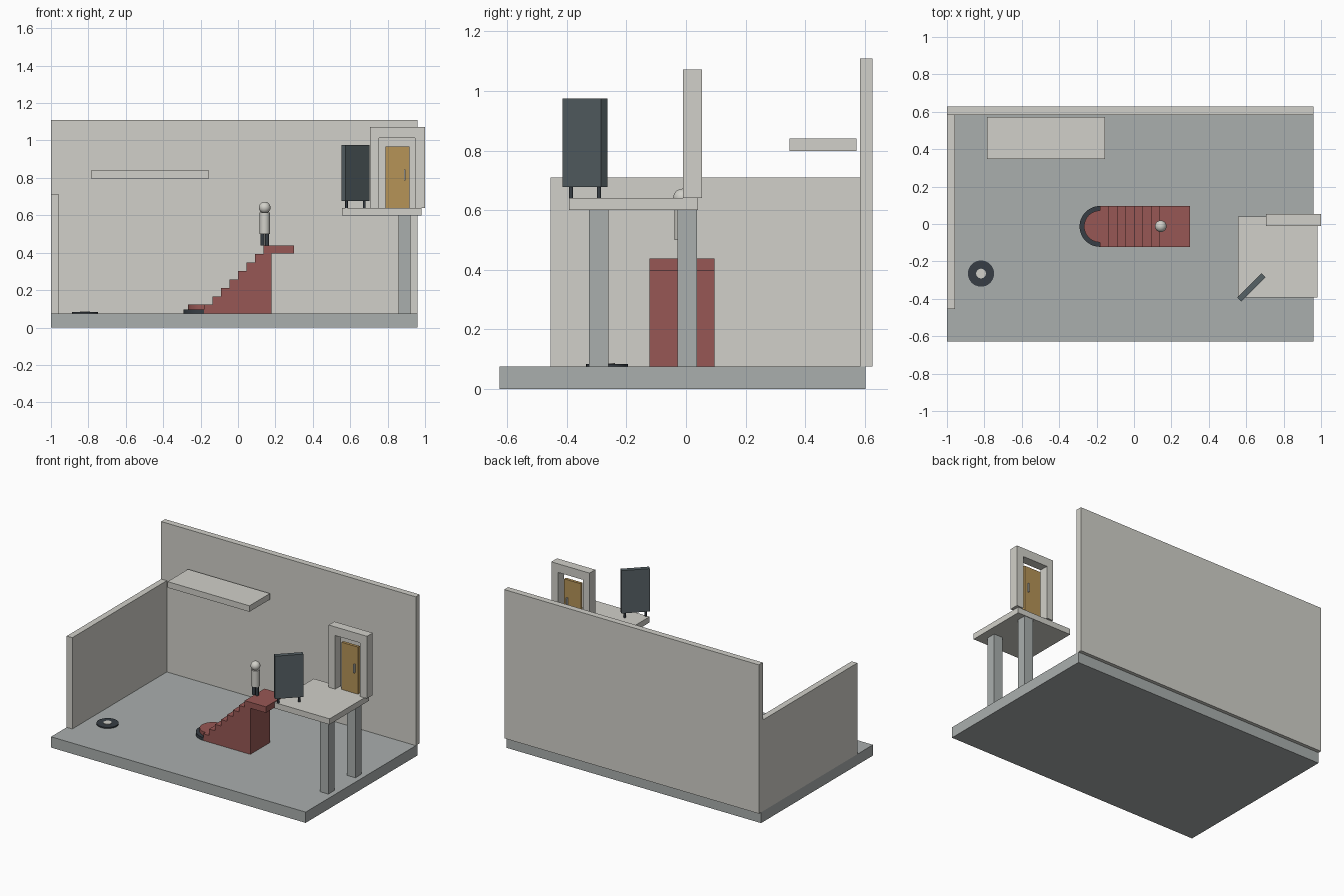
import bpy, bmesh, math
from mathutils import Vector

if "Cube" in bpy.data.objects:
    bpy.data.objects.remove(bpy.data.objects["Cube"])


def mat(name, rgb):
    m = bpy.data.materials.new(name)
    m.diffuse_color = (*[(c / 255) ** 2.2 for c in rgb], 1)
    m.use_nodes = True
    m.node_tree.nodes["Principled BSDF"].inputs["Base Color"].default_value = m.diffuse_color
    return m


WALL = mat("plaster", (208, 207, 200))
FLOOR = mat("floor_grey", (168, 173, 172))
RED = mat("red_carpet", (150, 88, 85))
DARK = mat("dark_trim", (58, 64, 70))
PANEL = mat("slate_panel", (88, 98, 102))
WOOD = mat("wood", (180, 146, 88))


def finish(bm, name, m, smooth=False):
    bmesh.ops.recalc_face_normals(bm, faces=bm.faces[:])
    me = bpy.data.meshes.new(name)
    bm.to_mesh(me)
    bm.free()
    me.materials.append(m)
    ob = bpy.data.objects.new(name, me)
    bpy.context.collection.objects.link(ob)
    if smooth:
        bpy.context.view_layer.objects.active = ob
        ob.select_set(True)
        bpy.ops.object.shade_smooth_by_angle(angle=math.radians(35))
        ob.select_set(False)
    return ob


def prism(name, pts, axis, lo, hi, m, smooth=False):
    """Extrude a 2D profile (xz along y, or xy along z) from lo to hi."""
    bm = bmesh.new()
    put = (lambda p: (p[0], lo, p[1])) if axis == 'Y' else (lambda p: (p[0], p[1], lo))
    face = bm.faces.new([bm.verts.new(put(p)) for p in pts])
    ext = bmesh.ops.extrude_face_region(bm, geom=[face])
    step = Vector((0, hi - lo, 0)) if axis == 'Y' else Vector((0, 0, hi - lo))
    bmesh.ops.translate(bm, vec=step,
                        verts=[v for v in ext['geom'] if isinstance(v, bmesh.types.BMVert)])
    return finish(bm, name, m, smooth)


def box(name, x0, x1, y0, y1, z0, z1, m):
    return prism(name, [(x0, y0), (x1, y0), (x1, y1), (x0, y1)], 'Z', z0, z1, m)


def arc(cx, cy, r, a0, a1, n):
    return [(cx + r * math.cos(math.radians(a0 + (a1 - a0) * i / n)),
             cy + r * math.sin(math.radians(a0 + (a1 - a0) * i / n))) for i in range(n + 1)]


def cylinder(name, x, y, r, z0, z1, m, n=32):
    return prism(name, arc(x, y, r, 0, 360, n)[:-1], 'Z', z0, z1, m, True)


G = 0.075  # floor top

# room shell
box("floor", -1, 0.96, -0.627, 0.603, 0, G, FLOOR)
box("back_wall", -1, 0.96, 0.584, 0.627, G, 1.11, WALL)
box("left_wall", -1, -0.957, -0.455, 0.584, G, 0.71, WALL)
box("wall_shelf", -0.785, -0.155, 0.347, 0.572, 0.798, 0.84, WALL)

# balcony on two posts
box("balcony_slab", 0.555, 0.98, -0.393, 0.041, 0.6, 0.64, WALL)
for i, y in enumerate((-0.325, -0.028)):
    box(f"balcony_post_{i + 1}", 0.857, 0.923, y, y + 0.065, G, 0.6, FLOOR)

# door frame, door leaf and handle
D = 0.64
prism("door_frame", [(0.705, D), (0.755, D), (0.755, 1.013), (0.947, 1.013),
                     (0.947, D), (1, D), (1, 1.073), (0.705, 1.073)],
      'Y', -0.01, 0.053, WALL)
box("door_leaf", 0.788, 0.917, 0.01, 0.03, D, 0.968, WOOD)
box("door_handle", 0.888, 0.896, -0.003, 0.043, 0.785, 0.845, WALL)

# turned standing panel with two feet
screen = box("standing_panel", -0.091, 0.091, -0.015, 0.015, 0.677, 0.975, PANEL)
screen.location = (0.628, -0.339, 0)
screen.rotation_euler.z = math.radians(45)
for i, s in enumerate((-1, 1)):
    cylinder(f"panel_foot_{i + 1}", 0.628 + s * 0.048, -0.339 + s * 0.047,
             0.007, D, 0.68, DARK, 16)

# staircase with overhanging landing
Y0, Y1, YC = -0.122, 0.096, -0.013
X0, RUN, RISE, Z0 = -0.137, 0.0457, 0.0451, 0.122
profile = [(-0.182, G), (-0.182, Z0)]
for i in range(7):
    profile += [(X0 + i * RUN, Z0 + i * RISE), (X0 + i * RUN, Z0 + (i + 1) * RISE)]
profile += [(0.3, 0.438), (0.3, 0.396), (0.18, 0.396), (0.18, G)]
prism("staircase", profile, 'Y', Y0, Y1, RED)

# rounded bottom step with dark rim
prism("rounded_step", arc(-0.182, YC, 0.085, 90, 270, 24), 'Z', G, Z0, RED, True)
prism("step_rim", arc(-0.182, YC, 0.109, 90, 270, 24) + arc(-0.182, YC, 0.085, 270, 90, 24),
      'Z', G, 0.096, DARK, True)

# simple figure on the landing
FX, FY = 0.143, -0.012
for i, s in enumerate((-1, 1)):
    cylinder(f"figure_leg_{i + 1}", FX + s * 0.012, FY, 0.011, 0.438, 0.503, DARK, 20)
cylinder("figure_torso", FX, FY, 0.027, 0.5, 0.615, WALL)
bm = bmesh.new()
bmesh.ops.create_uvsphere(bm, u_segments=32, v_segments=16, radius=0.031)
bmesh.ops.translate(bm, verts=bm.verts[:], vec=(FX, FY, 0.641))
finish(bm, "figure_head", WALL, True)

# floor disc with pale hub
cylinder("floor_disc", -0.818, -0.265, 0.07, G, 0.083, DARK, 48)
cylinder("disc_hub", -0.818, -0.265, 0.026, G, 0.086, WALL)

○ ○ ○ ○ ○

WORK INSTRUCTIONS:
Although the records above contain pictures, your copy should give only their text, exactly as written.

YOUR SOLUTION:
import bpy, bmesh, math
from mathutils import Vector

if "Cube" in bpy.data.objects:
    bpy.data.objects.remove(bpy.data.objects["Cube"])


def mat(name, rgb):
    m = bpy.data.materials.new(name)
    m.diffuse_color = (*[(c / 255) ** 2.2 for c in rgb], 1)
    m.use_nodes = True
    m.node_tree.nodes["Principled BSDF"].inputs["Base Color"].default_value = m.diffuse_color
    return m


WALL = mat("plaster", (208, 207, 200))
FLOOR = mat("floor_grey", (168, 173, 172))
RED = mat("red_carpet", (150, 88, 85))
DARK = mat("dark_trim", (58, 64, 70))
PANEL = mat("slate_panel", (88, 98, 102))
WOOD = mat("wood", (180, 146, 88))


def finish(bm, name, m, smooth=False):
    bmesh.ops.recalc_face_normals(bm, faces=bm.faces[:])
    me = bpy.data.meshes.new(name)
    bm.to_mesh(me)
    bm.free()
    me.materials.append(m)
    ob = bpy.data.objects.new(name, me)
    bpy.context.collection.objects.link(ob)
    if smooth:
        bpy.context.view_layer.objects.active = ob
        ob.select_set(True)
        bpy.ops.object.shade_smooth_by_angle(angle=math.radians(35))
        ob.select_set(False)
    return ob


def prism(name, pts, axis, lo, hi, m, smooth=False):
    """Extrude a 2D profile (xz along y, or xy along z) from lo to hi."""
    bm = bmesh.new()
    put = (lambda p: (p[0], lo, p[1])) if axis == 'Y' else (lambda p: (p[0], p[1], lo))
    face = bm.faces.new([bm.verts.new(put(p)) for p in pts])
    ext = bmesh.ops.extrude_face_region(bm, geom=[face])
    step = Vector((0, hi - lo, 0)) if axis == 'Y' else Vector((0, 0, hi - lo))
    bmesh.ops.translate(bm, vec=step,
                        verts=[v for v in ext['geom'] if isinstance(v, bmesh.types.BMVert)])
    return finish(bm, name, m, smooth)


def box(name, x0, x1, y0, y1, z0, z1, m):
    return prism(name, [(x0, y0), (x1, y0), (x1, y1), (x0, y1)], 'Z', z0, z1, m)


def arc(cx, cy, r, a0, a1, n):
    return [(cx + r * math.cos(math.radians(a0 + (a1 - a0) * i / n)),
             cy + r * math.sin(math.radians(a0 + (a1 - a0) * i / n))) for i in range(n + 1)]


def cylinder(name, x, y, r, z0, z1, m, n=32):
    return prism(name, arc(x, y, r, 0, 360, n)[:-1], 'Z', z0, z1, m, True)


G = 0.075  # floor top

# room shell
box("floor", -1, 0.96, -0.627, 0.603, 0, G, FLOOR)
box("back_wall", -1, 0.96, 0.584, 0.627, G, 1.11, WALL)
box("left_wall", -1, -0.957, -0.455, 0.584, G, 0.71, WALL)
box("wall_shelf", -0.785, -0.155, 0.347, 0.572, 0.798, 0.84, WALL)

# balcony on two posts
box("balcony_slab", 0.555, 0.98, -0.393, 0.041, 0.6, 0.64, WALL)
for i, y in enumerate((-0.325, -0.028)):
    box(f"balcony_post_{i + 1}", 0.857, 0.923, y, y + 0.065, G, 0.6, FLOOR)

# door frame, door leaf and handle
D = 0.64
prism("door_frame", [(0.705, D), (0.755, D), (0.755, 1.013), (0.947, 1.013),
                     (0.947, D), (1, D), (1, 1.073), (0.705, 1.073)],
      'Y', -0.01, 0.053, WALL)
box("door_leaf", 0.788, 0.917, 0.01, 0.03, D, 0.968, WOOD)
box("door_handle", 0.888, 0.896, -0.003, 0.043, 0.785, 0.845, WALL)

# turned standing panel with two feet
screen = box("standing_panel", -0.091, 0.091, -0.015, 0.015, 0.677, 0.975, PANEL)
screen.location = (0.628, -0.339, 0)
screen.rotation_euler.z = math.radians(45)
for i, s in enumerate((-1, 1)):
    cylinder(f"panel_foot_{i + 1}", 0.628 + s * 0.048, -0.339 + s * 0.047,
             0.007, D, 0.68, DARK, 16)

# staircase with overhanging landing
Y0, Y1, YC = -0.122, 0.096, -0.013
X0, RUN, RISE, Z0 = -0.137, 0.0457, 0.0451, 0.122
profile = [(-0.182, G), (-0.182, Z0)]
for i in range(7):
    profile += [(X0 + i * RUN, Z0 + i * RISE), (X0 + i * RUN, Z0 + (i + 1) * RISE)]
profile += [(0.3, 0.438), (0.3, 0.396), (0.18, 0.396), (0.18, G)]
prism("staircase", profile, 'Y', Y0, Y1, RED)

# rounded bottom step with dark rim
prism("rounded_step", arc(-0.182, YC, 0.085, 90, 270, 24), 'Z', G, Z0, RED, True)
prism("step_rim", arc(-0.182, YC, 0.109, 90, 270, 24) + arc(-0.182, YC, 0.085, 270, 90, 24),
      'Z', G, 0.096, DARK, True)

# simple figure on the landing
FX, FY = 0.143, -0.012
for i, s in enumerate((-1, 1)):
    cylinder(f"figure_leg_{i + 1}", FX + s * 0.012, FY, 0.011, 0.438, 0.503, DARK, 20)
cylinder("figure_torso", FX, FY, 0.027, 0.5, 0.615, WALL)
bm = bmesh.new()
bmesh.ops.create_uvsphere(bm, u_segments=32, v_segments=16, radius=0.031)
bmesh.ops.translate(bm, verts=bm.verts[:], vec=(FX, FY, 0.641))
finish(bm, "figure_head", WALL, True)

# floor disc with pale hub
cylinder("floor_disc", -0.818, -0.265, 0.07, G, 0.083, DARK, 48)
cylinder("disc_hub", -0.818, -0.265, 0.026, G, 0.086, WALL)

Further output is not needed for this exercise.